**WHAT THE TASK REQUIRES**
Wherever the word "collection" appears in a line of the data, that line should be copied.
━━ DATA SECTION ━━
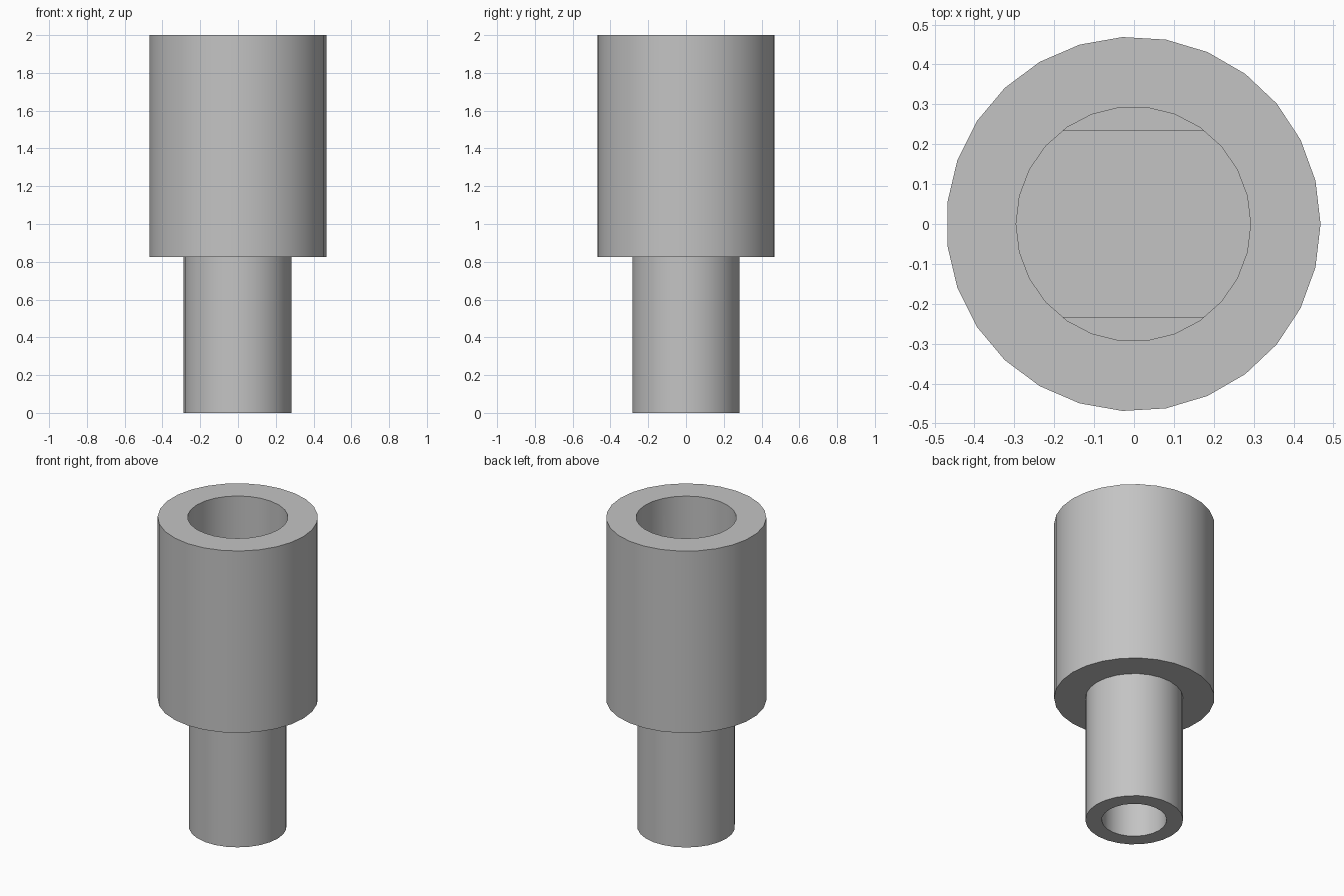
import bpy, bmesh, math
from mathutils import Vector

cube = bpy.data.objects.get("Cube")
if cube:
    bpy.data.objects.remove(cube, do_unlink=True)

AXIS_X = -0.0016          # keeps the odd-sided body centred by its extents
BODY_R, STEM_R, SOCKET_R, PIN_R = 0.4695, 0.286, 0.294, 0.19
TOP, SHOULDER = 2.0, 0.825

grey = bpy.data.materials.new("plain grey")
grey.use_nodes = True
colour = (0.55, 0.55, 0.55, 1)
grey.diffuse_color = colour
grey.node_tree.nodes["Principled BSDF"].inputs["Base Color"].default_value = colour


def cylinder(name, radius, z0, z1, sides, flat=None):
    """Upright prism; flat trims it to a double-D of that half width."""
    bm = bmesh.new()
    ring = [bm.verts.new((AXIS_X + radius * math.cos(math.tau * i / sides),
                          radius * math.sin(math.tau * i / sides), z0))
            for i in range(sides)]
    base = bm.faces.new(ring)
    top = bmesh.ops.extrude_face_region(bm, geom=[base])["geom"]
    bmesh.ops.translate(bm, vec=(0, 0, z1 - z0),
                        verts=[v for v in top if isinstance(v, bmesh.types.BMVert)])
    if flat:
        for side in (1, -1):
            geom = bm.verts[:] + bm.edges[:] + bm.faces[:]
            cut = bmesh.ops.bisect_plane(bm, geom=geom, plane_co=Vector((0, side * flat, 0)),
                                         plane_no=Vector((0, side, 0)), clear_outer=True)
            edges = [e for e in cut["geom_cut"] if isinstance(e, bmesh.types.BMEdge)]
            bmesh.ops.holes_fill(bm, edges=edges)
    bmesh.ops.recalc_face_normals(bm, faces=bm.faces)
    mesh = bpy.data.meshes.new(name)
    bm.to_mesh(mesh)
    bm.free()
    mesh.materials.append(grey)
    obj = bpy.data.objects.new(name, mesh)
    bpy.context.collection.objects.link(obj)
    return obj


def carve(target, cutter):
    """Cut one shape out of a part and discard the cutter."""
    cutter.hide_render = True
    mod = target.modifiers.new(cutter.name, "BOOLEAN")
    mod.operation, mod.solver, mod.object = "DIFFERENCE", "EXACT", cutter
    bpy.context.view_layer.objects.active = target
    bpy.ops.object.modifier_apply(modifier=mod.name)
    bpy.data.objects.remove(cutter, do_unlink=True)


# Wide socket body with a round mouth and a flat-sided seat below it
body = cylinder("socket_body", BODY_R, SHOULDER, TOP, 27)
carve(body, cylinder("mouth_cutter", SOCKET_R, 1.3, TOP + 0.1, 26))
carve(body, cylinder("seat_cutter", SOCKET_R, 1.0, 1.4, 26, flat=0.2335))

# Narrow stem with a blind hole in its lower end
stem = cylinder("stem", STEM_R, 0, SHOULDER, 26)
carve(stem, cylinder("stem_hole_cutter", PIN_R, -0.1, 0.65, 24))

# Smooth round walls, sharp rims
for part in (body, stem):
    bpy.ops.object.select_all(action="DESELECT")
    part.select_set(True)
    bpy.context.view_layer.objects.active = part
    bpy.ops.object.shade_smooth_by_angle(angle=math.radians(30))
━━━
━━ DATA SECTION ━━
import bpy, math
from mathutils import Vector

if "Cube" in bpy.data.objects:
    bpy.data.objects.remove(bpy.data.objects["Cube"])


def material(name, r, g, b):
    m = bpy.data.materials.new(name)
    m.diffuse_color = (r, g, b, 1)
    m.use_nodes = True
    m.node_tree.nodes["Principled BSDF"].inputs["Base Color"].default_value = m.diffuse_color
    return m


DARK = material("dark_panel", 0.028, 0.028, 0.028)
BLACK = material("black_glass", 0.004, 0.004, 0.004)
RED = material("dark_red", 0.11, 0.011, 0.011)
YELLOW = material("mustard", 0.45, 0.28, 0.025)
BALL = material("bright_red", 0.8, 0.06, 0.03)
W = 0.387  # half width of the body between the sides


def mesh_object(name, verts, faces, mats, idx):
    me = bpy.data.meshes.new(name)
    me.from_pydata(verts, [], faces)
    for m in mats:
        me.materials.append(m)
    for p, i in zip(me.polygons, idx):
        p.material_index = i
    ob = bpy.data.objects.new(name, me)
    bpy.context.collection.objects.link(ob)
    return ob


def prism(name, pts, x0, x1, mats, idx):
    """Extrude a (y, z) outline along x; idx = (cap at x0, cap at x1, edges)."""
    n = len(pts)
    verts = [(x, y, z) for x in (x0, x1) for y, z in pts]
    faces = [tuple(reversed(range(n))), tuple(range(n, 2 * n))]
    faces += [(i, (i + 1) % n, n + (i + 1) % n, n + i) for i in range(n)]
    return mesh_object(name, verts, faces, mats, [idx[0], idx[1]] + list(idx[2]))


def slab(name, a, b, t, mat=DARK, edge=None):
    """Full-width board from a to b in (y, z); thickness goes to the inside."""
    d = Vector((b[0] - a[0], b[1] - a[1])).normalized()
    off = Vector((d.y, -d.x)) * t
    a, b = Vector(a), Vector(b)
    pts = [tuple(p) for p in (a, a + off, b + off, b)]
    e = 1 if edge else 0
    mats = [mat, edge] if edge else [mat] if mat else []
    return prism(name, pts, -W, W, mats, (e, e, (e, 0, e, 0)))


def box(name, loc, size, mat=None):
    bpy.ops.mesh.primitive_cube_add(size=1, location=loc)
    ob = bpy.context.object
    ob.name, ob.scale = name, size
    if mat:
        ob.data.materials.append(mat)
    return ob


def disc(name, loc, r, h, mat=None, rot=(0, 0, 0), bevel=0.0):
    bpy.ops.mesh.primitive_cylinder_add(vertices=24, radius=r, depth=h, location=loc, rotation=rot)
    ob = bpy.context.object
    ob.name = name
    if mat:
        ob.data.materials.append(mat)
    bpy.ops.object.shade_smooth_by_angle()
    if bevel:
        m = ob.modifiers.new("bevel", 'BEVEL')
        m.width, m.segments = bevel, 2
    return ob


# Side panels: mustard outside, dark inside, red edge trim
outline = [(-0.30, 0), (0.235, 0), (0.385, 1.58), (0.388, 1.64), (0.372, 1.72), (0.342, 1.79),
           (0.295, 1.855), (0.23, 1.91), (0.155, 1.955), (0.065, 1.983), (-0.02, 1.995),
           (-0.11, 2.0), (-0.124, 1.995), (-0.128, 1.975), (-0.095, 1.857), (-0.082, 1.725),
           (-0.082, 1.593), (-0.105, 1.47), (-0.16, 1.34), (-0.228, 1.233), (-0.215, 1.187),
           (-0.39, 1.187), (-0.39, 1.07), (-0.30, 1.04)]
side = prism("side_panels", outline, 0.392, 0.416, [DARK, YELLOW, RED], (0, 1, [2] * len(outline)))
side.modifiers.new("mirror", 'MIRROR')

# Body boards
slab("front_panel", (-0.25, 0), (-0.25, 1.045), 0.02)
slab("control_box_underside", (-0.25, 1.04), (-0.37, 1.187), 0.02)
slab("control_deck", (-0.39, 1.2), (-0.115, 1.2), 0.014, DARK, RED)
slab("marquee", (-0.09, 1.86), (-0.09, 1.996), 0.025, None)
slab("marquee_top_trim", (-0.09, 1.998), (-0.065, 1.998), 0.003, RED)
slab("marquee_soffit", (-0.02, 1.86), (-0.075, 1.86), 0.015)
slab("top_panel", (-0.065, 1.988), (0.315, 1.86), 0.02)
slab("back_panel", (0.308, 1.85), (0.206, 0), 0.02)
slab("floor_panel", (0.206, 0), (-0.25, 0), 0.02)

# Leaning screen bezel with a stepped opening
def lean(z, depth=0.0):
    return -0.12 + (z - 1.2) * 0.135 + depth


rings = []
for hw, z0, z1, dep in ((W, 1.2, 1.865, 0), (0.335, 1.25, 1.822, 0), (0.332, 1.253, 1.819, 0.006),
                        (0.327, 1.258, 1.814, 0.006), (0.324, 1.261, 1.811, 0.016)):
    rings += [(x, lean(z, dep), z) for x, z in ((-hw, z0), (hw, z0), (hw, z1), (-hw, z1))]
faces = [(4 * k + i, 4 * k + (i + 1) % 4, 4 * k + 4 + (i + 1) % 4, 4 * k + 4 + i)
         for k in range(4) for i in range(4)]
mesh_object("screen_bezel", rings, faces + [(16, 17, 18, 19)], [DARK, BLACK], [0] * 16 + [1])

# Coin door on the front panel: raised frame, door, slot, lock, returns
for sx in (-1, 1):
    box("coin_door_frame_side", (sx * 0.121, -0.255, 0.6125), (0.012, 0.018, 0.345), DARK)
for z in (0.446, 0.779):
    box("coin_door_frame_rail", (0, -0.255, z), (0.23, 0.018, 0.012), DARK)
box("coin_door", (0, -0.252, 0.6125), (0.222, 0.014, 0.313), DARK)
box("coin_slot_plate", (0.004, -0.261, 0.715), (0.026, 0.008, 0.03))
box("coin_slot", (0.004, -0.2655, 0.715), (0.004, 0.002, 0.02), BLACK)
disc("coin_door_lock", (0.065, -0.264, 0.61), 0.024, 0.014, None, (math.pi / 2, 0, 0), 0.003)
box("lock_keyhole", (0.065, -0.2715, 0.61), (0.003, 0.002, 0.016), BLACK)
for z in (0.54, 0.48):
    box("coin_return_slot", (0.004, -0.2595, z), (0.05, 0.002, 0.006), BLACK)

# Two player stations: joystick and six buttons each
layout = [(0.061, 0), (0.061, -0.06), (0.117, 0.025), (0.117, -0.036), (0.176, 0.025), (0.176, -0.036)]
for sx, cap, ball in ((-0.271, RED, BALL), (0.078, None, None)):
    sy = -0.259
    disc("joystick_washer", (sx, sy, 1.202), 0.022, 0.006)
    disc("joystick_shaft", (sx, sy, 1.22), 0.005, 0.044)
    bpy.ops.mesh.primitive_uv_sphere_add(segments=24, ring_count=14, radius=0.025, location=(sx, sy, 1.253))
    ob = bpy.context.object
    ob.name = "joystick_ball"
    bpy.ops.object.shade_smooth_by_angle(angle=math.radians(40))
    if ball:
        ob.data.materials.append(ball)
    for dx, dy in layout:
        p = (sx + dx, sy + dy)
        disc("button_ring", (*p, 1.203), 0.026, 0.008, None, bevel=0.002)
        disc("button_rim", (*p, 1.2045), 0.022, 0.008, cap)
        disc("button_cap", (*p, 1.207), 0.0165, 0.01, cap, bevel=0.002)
━━━
**TASK RESPONSE**
    bpy.context.collection.objects.link(obj)
    bpy.context.collection.objects.link(ob)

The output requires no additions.